"The difference with us and Harold Doherty for instance, is that do not draw a line above a notional IQ of 70, or a given level of functional speech and say, I don't care about the rest of you. We care about everybody."
I don't know what facts, if any, that Larry Arnold bases his conclusions on. I don't know how he has concluded that I do not care about high functioning persons with autism spectrum disorders. For the record though he is wrong.
As a member of the Autism Society of New Brunswick I worked with a gentleman with Aspergers who was a major contributor to our organization and to the Canadian Senate committee that examined a number of autism issues in Canada. I consider him a friend, from whom I learned much and have great respect for what he has accomplished. As a lawyer I have provided legal services to some persons with autism disorders, including Aspergers, on a pro bono basis. Since Laurentius Rex is fascinated with Latin he will know that pro bono is derived from the Latin "for the public good" and means in everyday language without compensation or free of charge.
I am not offended by Mr. Arnold's comment even though it is wrong. It will be accepted without questioning by other members of the Neurodiversity ideological segment of the autism community. Others will not even notice it. I have had many nastier comments made about me than that by members of the "Neuordiversity" community.
I include Mr Arnold's comment for two reasons. The first is the relatively civil language used.The second, but more important reason, I highlight Mr. Arnold's comment is that it illustrates the anger felt by many persons with Autism Spectrum Disorder diagnoses and high functioning abilities toward any mention of Intellectual Disability in connection with autism. I write often about the very clear association between Autistic Disorder and Intellectual Disability. That is enough to invite personal attacks and has invited some angry responses in much less civil language.
To me it is obviously more than just co-morbidity, more than just mere coincidence, when 75-80% of persons with Autistic Disorder also have Intellectual Disabilities. Simply pointing that out is enough to invoke hostility, even gently expressed hostility, from members of the Neurodiversity community. Laurence Arnold doesn't approve of my discussion of Autism, specifically Autistic Disorder, and Intellectual Disability. He is not alone in his disapproval.

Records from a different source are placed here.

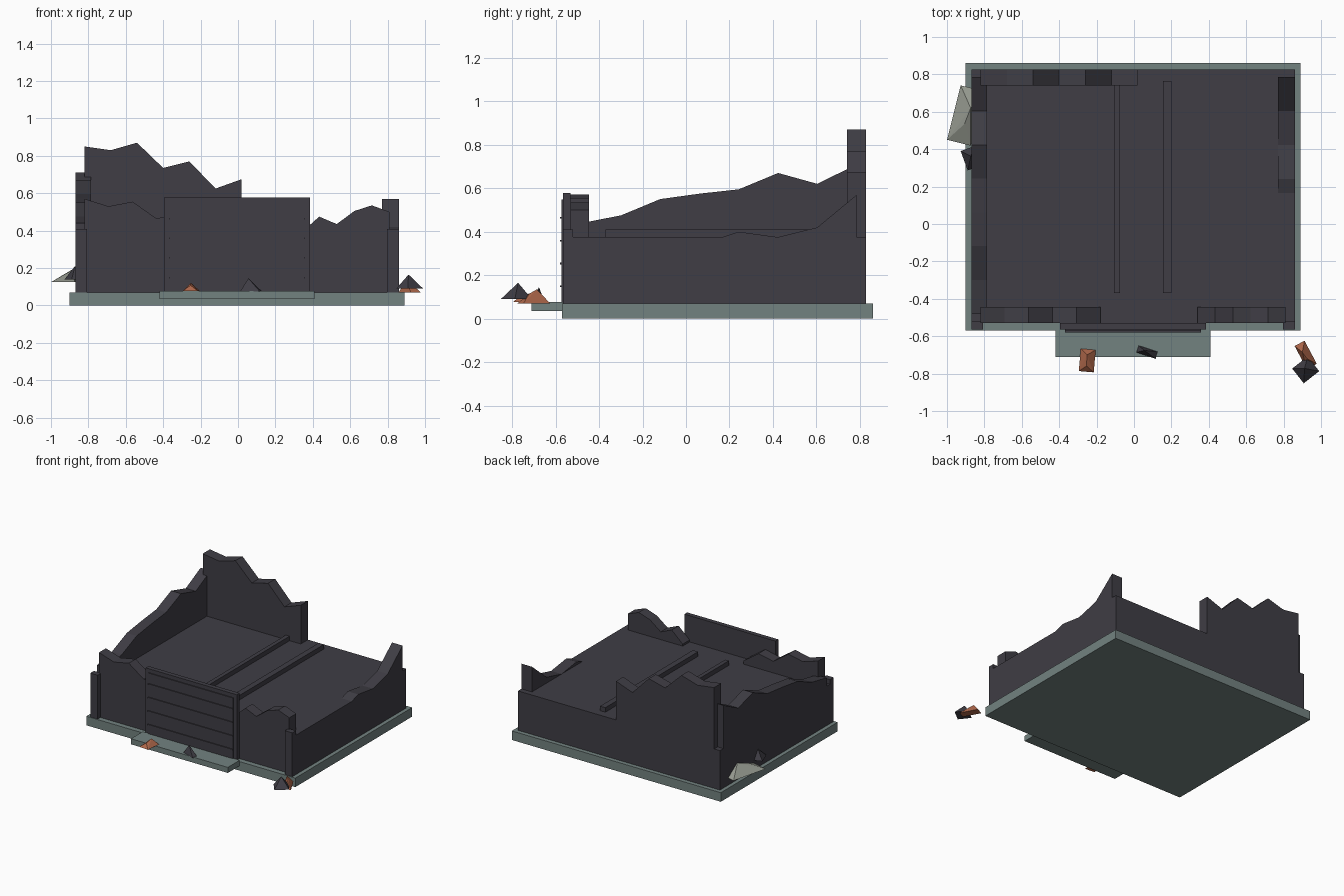
import bpy, bmesh, math
from mathutils import Vector

if "Cube" in bpy.data.objects:
    bpy.data.objects.remove(bpy.data.objects["Cube"])

def material(name, rgb):
    m = bpy.data.materials.new(name)
    m.diffuse_color = (*rgb, 1)
    m.use_nodes = True
    m.node_tree.nodes["Principled BSDF"].inputs["Base Color"].default_value = m.diffuse_color
    return m

DARK = material("charcoal", (0.050, 0.047, 0.059))
SLAB = material("slate green", (0.170, 0.223, 0.216))
RUST = material("rust", (0.43, 0.138, 0.07))
PALE = material("pale grey", (0.31, 0.33, 0.285))

def finish(name, bm, mat):
    bmesh.ops.recalc_face_normals(bm, faces=bm.faces)
    me = bpy.data.meshes.new(name)
    bm.to_mesh(me)
    bm.free()
    me.materials.append(mat)
    ob = bpy.data.objects.new(name, me)
    bpy.context.collection.objects.link(ob)
    return ob

def box(name, x0, x1, y0, y1, z0, z1, mat=DARK):
    bm = bmesh.new()
    bmesh.ops.create_cube(bm, size=1)
    for v in bm.verts:
        v.co = Vector(((x0 + x1) / 2 + v.co.x * (x1 - x0),
                       (y0 + y1) / 2 + v.co.y * (y1 - y0),
                       (z0 + z1) / 2 + v.co.z * (z1 - z0)))
    return finish(name, bm, mat)

def broken_wall(name, axis, start, end, heights, d0, d1, base=0.30):
    """Wall with a jagged top, evenly spaced heights along x or y."""
    n = len(heights) - 1
    prof = [(start + (end - start) * i / n, h) for i, h in enumerate(heights)]
    prof = [(start, base)] + prof + [(end, base)]
    bm = bmesh.new()
    rings = [[bm.verts.new((p, d, z) if axis == "x" else (d, p, z)) for p, z in prof]
             for d in (d0, d1)]
    for r in rings:
        bm.faces.new(r)
    k = len(prof)
    for i in range(k):
        j = (i + 1) % k
        bm.faces.new((rings[0][i], rings[0][j], rings[1][j], rings[1][i]))
    return finish(name, bm, mat=DARK)

def shard(name, cx, cy, lx, ly, z0, z1, turn, apex, mat):
    """Low rubble chunk: turned quad base, a short ridge on top."""
    c, s = math.cos(math.radians(turn)), math.sin(math.radians(turn))
    def pt(u, v, z):
        u, v = u * lx / 2, v * ly / 2
        return (cx + u * c - v * s, cy + u * s + v * c, z)
    pts = [pt(u, v, z0) for u, v in ((-1, -1), (1, -1), (1, 1), (-1, 1))]
    pts += [pt(apex[0], apex[1], z1), pt(apex[0] * 0.3, -apex[1], z0 + (z1 - z0) * 0.7)]
    bm = bmesh.new()
    vs = [bm.verts.new(p) for p in pts]
    bmesh.ops.convex_hull(bm, input=vs)
    return finish(name, bm, mat)

# ground slab, doorstep and the solid lower storey
box("foundation", -0.90, 0.89, -0.57, 0.86, 0, 0.07, SLAB)
box("doorstep", -0.42, 0.41, -0.71, -0.565, 0.035, 0.078, SLAB)
box("lower_storey", -0.87, 0.86, -0.53, 0.827, 0.07, 0.375)

# jagged remains of the upper walls
broken_wall("back_wall", "x", -0.82, 0.02,
            [0.85, 0.83, 0.87, 0.735, 0.77, 0.625, 0.675], 0.74, 0.827)
broken_wall("left_wall", "y", -0.48, 0.785,
            [0.44, 0.475, 0.55, 0.575, 0.595, 0.67, 0.62, 0.71], -0.87, -0.785)
broken_wall("right_wall", "y", 0.06, 0.785, [0.34, 0.40, 0.375, 0.42, 0.57], 0.77, 0.86)
broken_wall("front_wall_left", "x", -0.82, -0.18,
            [0.57, 0.53, 0.555, 0.465, 0.49, 0.40], -0.53, -0.445)
broken_wall("front_wall_right", "x", 0.34, 0.81,
            [0.39, 0.475, 0.435, 0.505, 0.535, 0.50], -0.53, -0.445)

# front corner posts
for side, x in (("left", -0.87), ("right", 0.797)):
    box("corner_post_" + side, x, x + 0.063, -0.565, -0.52, 0.07, 0.41)

# floor beams
box("floor_beam_left", -0.108, -0.076, -0.37, 0.765, 0.36, 0.41)
box("floor_beam_right", 0.155, 0.20, -0.37, 0.765, 0.36, 0.41)

# shutter door with thin slat ribs
box("door_frame", -0.395, 0.385, -0.565, -0.53, 0.07, 0.578)
box("door_shutter", -0.37, 0.358, -0.572, -0.56, 0.07, 0.548)
for i in range(4):
    z = 0.145 + i * 0.105
    box("door_rib_%d" % (i + 1), -0.37, 0.358, -0.579, -0.57, z, z + 0.008)

# rubble
shard("rubble_rust_step", -0.25, -0.73, 0.08, 0.12, 0.078, 0.12, -5, (-0.1, 0.5), RUST)
shard("rubble_dark_step", 0.07, -0.685, 0.11, 0.04, 0.075, 0.145, -18, (-0.3, 0.2), DARK)
shard("rubble_rust_corner", 0.918, -0.70, 0.06, 0.14, 0.07, 0.135, 28, (-0.3, 0.3), RUST)
shard("rubble_dark_corner", 0.918, -0.78, 0.105, 0.10, 0.09, 0.165, 38, (0.0, 0.2), DARK)
shard("rubble_pale_side", -0.90, 0.58, 0.13, 0.30, 0.125, 0.20, -14, (0.25, 0.3), PALE)
shard("rubble_dark_side", -0.875, 0.35, 0.07, 0.11, 0.14, 0.21, 20, (0.2, 0.2), DARK)
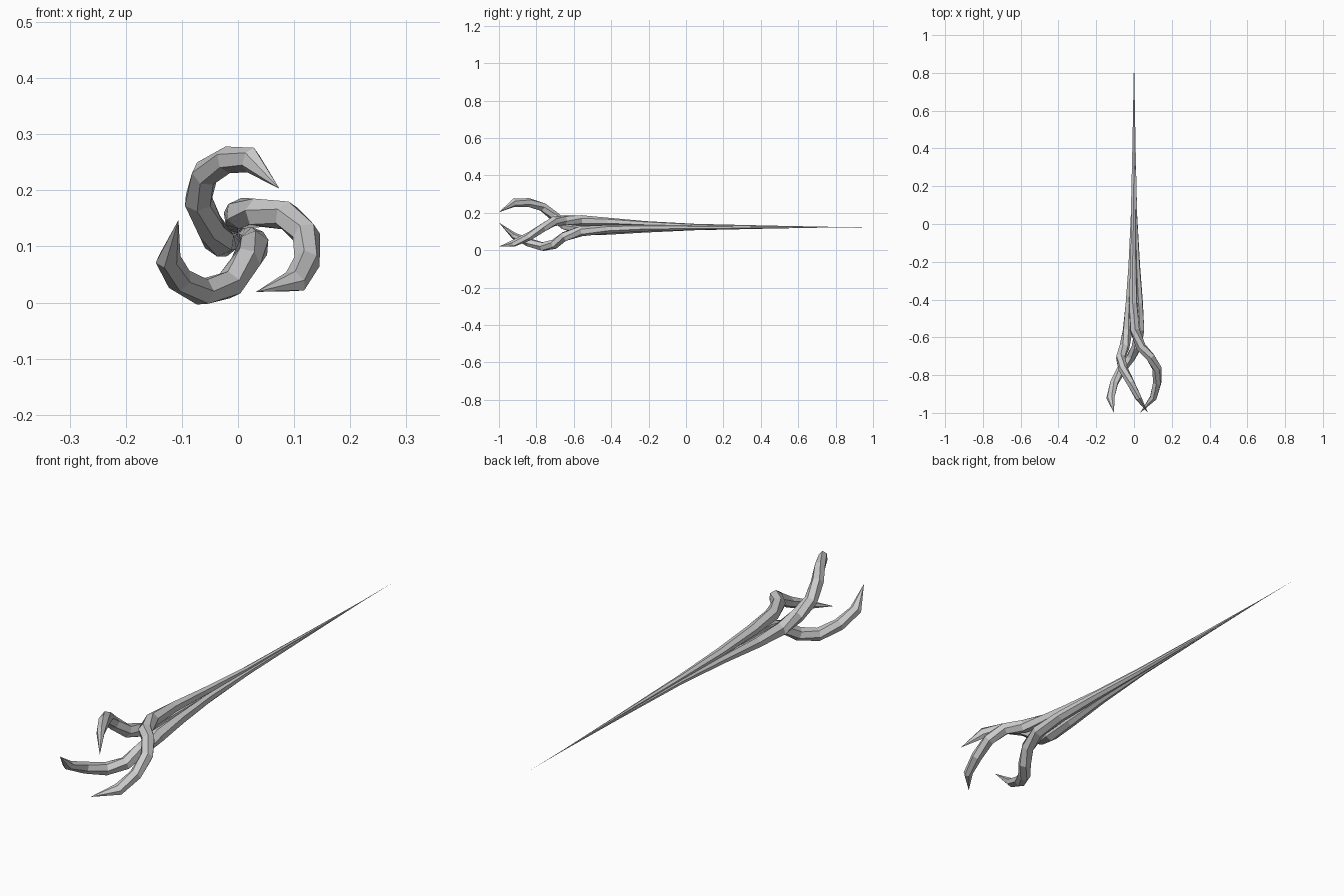
import bpy, bmesh, math
from mathutils import Vector, Matrix

if "Cube" in bpy.data.objects:
    bpy.data.objects.remove(bpy.data.objects["Cube"])

AXIS_Z = 0.123   # height of the long axis
SIDES = 6

# One strand: (x, y, z relative to axis, radial radius, sideways radius)
STRAND = [
    (0.000, 1.00, 0.0000, 0.0000, 0.0000),
    (0.000, 0.80, 0.0005, 0.0010, 0.0010),
    (0.000, 0.45, 0.0035, 0.0050, 0.0060),
    (-0.001, 0.05, 0.008, 0.0100, 0.0120),
    (-0.004, -0.22, 0.017, 0.0160, 0.0180),
    (-0.004, -0.42, 0.029, 0.0220, 0.0230),
    (0.004, -0.56, 0.036, 0.0280, 0.0270),
    (0.036, -0.65, 0.037, 0.0270, 0.0270),
    (0.087, -0.705, 0.032, 0.0260, 0.0260),
    (0.122, -0.765, -0.003, 0.0250, 0.0250),
    (0.123, -0.84, -0.050, 0.0240, 0.0220),
    (0.102, -0.92, -0.085, 0.0230, 0.0170),
    (0.032, -1.00, -0.104, 0.0000, 0.0000),
]


def build_strand(name, angle):
    bm = bmesh.new()
    pts = [Vector(s[:3]) for s in STRAND]
    rings = []
    for i, s in enumerate(STRAND):
        p = pts[i]
        if s[3] == 0:
            rings.append([bm.verts.new(p)])
            continue
        # ring square to the path, oriented outward from the axis
        t = ((p - pts[i - 1]).normalized() + (pts[i + 1] - p).normalized()).normalized()
        out = Vector((p.x, 0, p.z))
        out = (out - t * out.dot(t)).normalized()
        side = t.cross(out)
        rings.append([bm.verts.new(p + out * s[3] * math.cos(a) + side * s[4] * math.sin(a))
                      for a in (2 * math.pi * k / SIDES for k in range(SIDES))])
    for a, b in zip(rings, rings[1:]):
        for k in range(SIDES):
            n = (k + 1) % SIDES
            if len(a) == 1:
                bm.faces.new((a[0], b[n], b[k]))
            elif len(b) == 1:
                bm.faces.new((a[k], a[n], b[0]))
            else:
                bm.faces.new((a[k], a[n], b[n], b[k]))
    bm.transform(Matrix.Translation((0, 0, AXIS_Z)) @ Matrix.Rotation(angle, 4, 'Y'))
    bmesh.ops.recalc_face_normals(bm, faces=bm.faces)
    me = bpy.data.meshes.new(name)
    bm.to_mesh(me)
    bm.free()
    bpy.context.collection.objects.link(bpy.data.objects.new(name, me))


# Three identical claws twisting out of one pointed shaft
for i, name in enumerate(("right_claw", "lower_claw", "upper_claw")):
    build_strand(name, i * 2 * math.pi / 3)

Mr. Arnold is free to react with hostility to my discussion of these related conditions. He will be joined by others less civil in language than he but I will not be dissuaded. I will continue to talk openly and honestly about Autistic Disorder and Intellectual Disability.